3 Alternatives To Nagging Your Spouse
In many marriages, one person will often play the role of the nagger, constantly harping on his or her spouse about things that are bothersome. This dynamic is difficult for both parties; the person being nagged likely doesn't appreciate it, while the person doing the nagging may feel resentful that he or she has to play this role.
If nagging is an issue in your relationship, counseling can be an asset. Should you be the one doing the nagging, you'll also want to work hard at stopping this behavior. Here are some alternatives that you can try.
1. Ignore The Issue
Often, ignoring the issue about which you feel compelled to nag your spouse can rectify it. For example, if you frequently get frustrated about the disorganized fashion that your spouse keeps his or her home office because it's difficult for you to clean, you may constantly be telling him or her to clean the space.
As a passive-aggressive answer to your nagging, your spouse may deliberately leave the home office messy.

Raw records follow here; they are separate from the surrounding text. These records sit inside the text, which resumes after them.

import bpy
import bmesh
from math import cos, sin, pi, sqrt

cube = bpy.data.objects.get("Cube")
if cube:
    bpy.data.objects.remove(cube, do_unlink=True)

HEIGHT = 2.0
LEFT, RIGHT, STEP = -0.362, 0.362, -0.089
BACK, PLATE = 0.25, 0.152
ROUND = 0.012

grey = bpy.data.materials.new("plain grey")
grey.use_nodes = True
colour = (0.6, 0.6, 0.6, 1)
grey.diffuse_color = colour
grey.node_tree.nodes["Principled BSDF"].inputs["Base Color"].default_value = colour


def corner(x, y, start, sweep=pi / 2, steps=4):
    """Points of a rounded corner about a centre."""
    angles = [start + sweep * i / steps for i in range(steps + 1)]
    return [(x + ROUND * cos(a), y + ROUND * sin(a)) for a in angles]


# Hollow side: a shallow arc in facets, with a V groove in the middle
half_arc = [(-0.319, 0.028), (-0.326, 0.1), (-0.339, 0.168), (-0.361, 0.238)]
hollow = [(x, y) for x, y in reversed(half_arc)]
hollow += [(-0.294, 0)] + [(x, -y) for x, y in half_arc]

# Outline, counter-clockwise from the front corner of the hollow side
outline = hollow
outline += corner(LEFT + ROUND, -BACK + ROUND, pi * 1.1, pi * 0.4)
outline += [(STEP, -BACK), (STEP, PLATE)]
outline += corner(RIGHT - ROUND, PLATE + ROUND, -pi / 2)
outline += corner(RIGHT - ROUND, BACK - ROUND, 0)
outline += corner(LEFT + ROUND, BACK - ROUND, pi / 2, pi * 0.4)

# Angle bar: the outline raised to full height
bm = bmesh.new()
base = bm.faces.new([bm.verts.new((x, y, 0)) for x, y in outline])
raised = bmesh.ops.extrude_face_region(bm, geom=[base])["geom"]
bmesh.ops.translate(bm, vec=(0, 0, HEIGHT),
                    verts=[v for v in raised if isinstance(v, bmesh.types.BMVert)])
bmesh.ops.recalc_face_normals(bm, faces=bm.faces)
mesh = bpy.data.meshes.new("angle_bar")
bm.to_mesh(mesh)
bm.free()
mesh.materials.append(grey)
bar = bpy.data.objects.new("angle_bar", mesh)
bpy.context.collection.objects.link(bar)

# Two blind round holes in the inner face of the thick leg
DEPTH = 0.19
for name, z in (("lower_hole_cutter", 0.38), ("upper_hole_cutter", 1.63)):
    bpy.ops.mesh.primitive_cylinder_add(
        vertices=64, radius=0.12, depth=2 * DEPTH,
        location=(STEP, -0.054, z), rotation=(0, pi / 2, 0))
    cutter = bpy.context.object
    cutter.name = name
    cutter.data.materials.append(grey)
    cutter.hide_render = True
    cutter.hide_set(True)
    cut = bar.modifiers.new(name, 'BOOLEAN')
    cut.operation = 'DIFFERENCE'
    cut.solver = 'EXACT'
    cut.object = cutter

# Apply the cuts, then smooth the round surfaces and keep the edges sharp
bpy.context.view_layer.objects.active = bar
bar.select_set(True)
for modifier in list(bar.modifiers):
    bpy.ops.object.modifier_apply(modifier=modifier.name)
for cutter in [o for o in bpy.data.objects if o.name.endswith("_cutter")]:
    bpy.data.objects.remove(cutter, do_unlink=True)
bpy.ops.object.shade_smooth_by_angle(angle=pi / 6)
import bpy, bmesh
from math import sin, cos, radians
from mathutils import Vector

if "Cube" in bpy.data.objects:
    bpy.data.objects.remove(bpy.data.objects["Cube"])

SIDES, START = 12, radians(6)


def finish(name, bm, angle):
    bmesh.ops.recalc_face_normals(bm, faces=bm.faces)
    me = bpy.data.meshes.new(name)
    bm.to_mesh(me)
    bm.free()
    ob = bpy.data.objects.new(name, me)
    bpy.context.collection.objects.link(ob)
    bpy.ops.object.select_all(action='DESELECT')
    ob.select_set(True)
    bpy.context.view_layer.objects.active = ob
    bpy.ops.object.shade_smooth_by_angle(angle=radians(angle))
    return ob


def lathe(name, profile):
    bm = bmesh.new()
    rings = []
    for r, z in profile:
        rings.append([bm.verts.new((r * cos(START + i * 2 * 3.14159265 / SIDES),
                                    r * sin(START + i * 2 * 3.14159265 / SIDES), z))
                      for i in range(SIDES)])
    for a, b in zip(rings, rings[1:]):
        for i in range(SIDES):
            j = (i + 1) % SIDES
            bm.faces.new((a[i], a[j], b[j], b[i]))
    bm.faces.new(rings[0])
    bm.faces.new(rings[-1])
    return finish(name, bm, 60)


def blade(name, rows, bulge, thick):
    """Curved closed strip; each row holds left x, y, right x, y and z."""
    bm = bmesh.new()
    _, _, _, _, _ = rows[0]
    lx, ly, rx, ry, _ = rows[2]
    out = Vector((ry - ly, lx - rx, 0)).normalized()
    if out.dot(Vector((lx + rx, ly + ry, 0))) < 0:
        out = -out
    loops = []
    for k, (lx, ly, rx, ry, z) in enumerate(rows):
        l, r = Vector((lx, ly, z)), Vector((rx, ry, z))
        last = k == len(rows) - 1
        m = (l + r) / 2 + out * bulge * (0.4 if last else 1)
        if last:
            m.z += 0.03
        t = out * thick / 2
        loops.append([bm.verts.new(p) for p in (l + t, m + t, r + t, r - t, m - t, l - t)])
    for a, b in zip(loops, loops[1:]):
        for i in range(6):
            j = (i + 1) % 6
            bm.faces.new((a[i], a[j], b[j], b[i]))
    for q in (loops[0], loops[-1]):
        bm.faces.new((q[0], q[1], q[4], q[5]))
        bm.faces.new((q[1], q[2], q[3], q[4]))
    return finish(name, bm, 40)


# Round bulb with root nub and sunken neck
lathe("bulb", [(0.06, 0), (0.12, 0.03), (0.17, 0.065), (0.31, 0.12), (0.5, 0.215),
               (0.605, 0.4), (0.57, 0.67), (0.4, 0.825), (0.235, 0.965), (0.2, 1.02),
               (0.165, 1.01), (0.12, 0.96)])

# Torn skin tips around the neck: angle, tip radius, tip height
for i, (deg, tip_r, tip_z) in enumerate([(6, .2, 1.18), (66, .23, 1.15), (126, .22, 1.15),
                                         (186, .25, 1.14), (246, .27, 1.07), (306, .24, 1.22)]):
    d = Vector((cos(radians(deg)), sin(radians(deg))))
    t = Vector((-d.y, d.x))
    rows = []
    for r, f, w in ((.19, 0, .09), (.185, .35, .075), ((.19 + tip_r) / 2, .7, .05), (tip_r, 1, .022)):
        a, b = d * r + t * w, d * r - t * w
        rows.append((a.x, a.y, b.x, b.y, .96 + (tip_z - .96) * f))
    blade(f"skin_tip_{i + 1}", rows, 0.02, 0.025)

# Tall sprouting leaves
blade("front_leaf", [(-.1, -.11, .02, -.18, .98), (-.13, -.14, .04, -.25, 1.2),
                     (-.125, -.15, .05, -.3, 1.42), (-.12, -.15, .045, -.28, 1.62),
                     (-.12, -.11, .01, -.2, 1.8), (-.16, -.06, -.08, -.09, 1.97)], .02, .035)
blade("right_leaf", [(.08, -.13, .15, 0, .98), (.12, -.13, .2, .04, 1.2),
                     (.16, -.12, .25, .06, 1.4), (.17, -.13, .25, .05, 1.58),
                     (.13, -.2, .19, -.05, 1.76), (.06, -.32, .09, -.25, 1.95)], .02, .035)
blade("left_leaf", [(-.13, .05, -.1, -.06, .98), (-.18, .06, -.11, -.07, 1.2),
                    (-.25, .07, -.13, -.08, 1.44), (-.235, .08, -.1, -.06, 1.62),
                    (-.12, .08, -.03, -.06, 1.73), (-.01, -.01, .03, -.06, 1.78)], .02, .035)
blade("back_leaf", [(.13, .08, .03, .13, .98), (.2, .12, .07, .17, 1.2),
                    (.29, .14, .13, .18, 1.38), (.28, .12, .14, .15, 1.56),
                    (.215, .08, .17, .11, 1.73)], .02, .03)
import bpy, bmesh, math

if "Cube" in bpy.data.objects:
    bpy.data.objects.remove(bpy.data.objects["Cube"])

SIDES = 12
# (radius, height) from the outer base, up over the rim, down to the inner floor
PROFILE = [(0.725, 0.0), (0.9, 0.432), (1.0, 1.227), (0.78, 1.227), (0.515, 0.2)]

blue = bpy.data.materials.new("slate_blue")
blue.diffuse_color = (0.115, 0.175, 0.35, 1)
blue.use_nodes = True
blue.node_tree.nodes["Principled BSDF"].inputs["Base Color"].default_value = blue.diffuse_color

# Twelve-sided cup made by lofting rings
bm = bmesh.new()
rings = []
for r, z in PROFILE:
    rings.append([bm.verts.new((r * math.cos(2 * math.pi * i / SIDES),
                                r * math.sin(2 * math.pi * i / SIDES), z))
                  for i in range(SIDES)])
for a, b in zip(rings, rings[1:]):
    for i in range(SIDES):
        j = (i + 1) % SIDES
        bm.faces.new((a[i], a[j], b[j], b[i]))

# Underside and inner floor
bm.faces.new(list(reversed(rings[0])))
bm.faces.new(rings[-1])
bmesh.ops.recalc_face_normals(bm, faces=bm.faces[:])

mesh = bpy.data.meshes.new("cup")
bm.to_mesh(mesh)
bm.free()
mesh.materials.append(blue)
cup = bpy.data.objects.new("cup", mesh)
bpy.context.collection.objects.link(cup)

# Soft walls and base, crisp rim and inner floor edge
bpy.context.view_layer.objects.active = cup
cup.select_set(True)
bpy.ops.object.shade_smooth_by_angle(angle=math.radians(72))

If you stop nagging, your spouse may appreciate that you're giving him or her a bit of space, and may then feel encouraged to do more to keep the home office tidy.
2. Express What You Feel
While it can be easy to nag your spouse about anything that bothers you, doing so can often lead to an argument and may not actually rectify anything in the future. In the above example about the home office, set some time aside to talk to your spouse about why this issue bothers you.
For example, you might say that when you're trying to dust and vacuum the room every week, the surplus of things placed on every surface makes it difficult to dust the room, while the lack of free floor space means that you cannot easily pass the vacuum around. Tell your spouse how this scenario makes you frustrated because you cannot do the job properly. Many people will respond positively with a better understanding their spouse's feelings.
3. Accept The Situation
Yet another way to handle an urge to nag your spouse is to simply accept the situation. For example, you may not be thrilled with the cleanliness of your spouse's home office, but you may be able to see that this is the way he or she is and that you nagging will only get you worked up but not necessarily lead to any results. Accepting the way things are can be a response that works well for some people.
Contact a counselor like Tim Robbins Counseling for more information and assistance.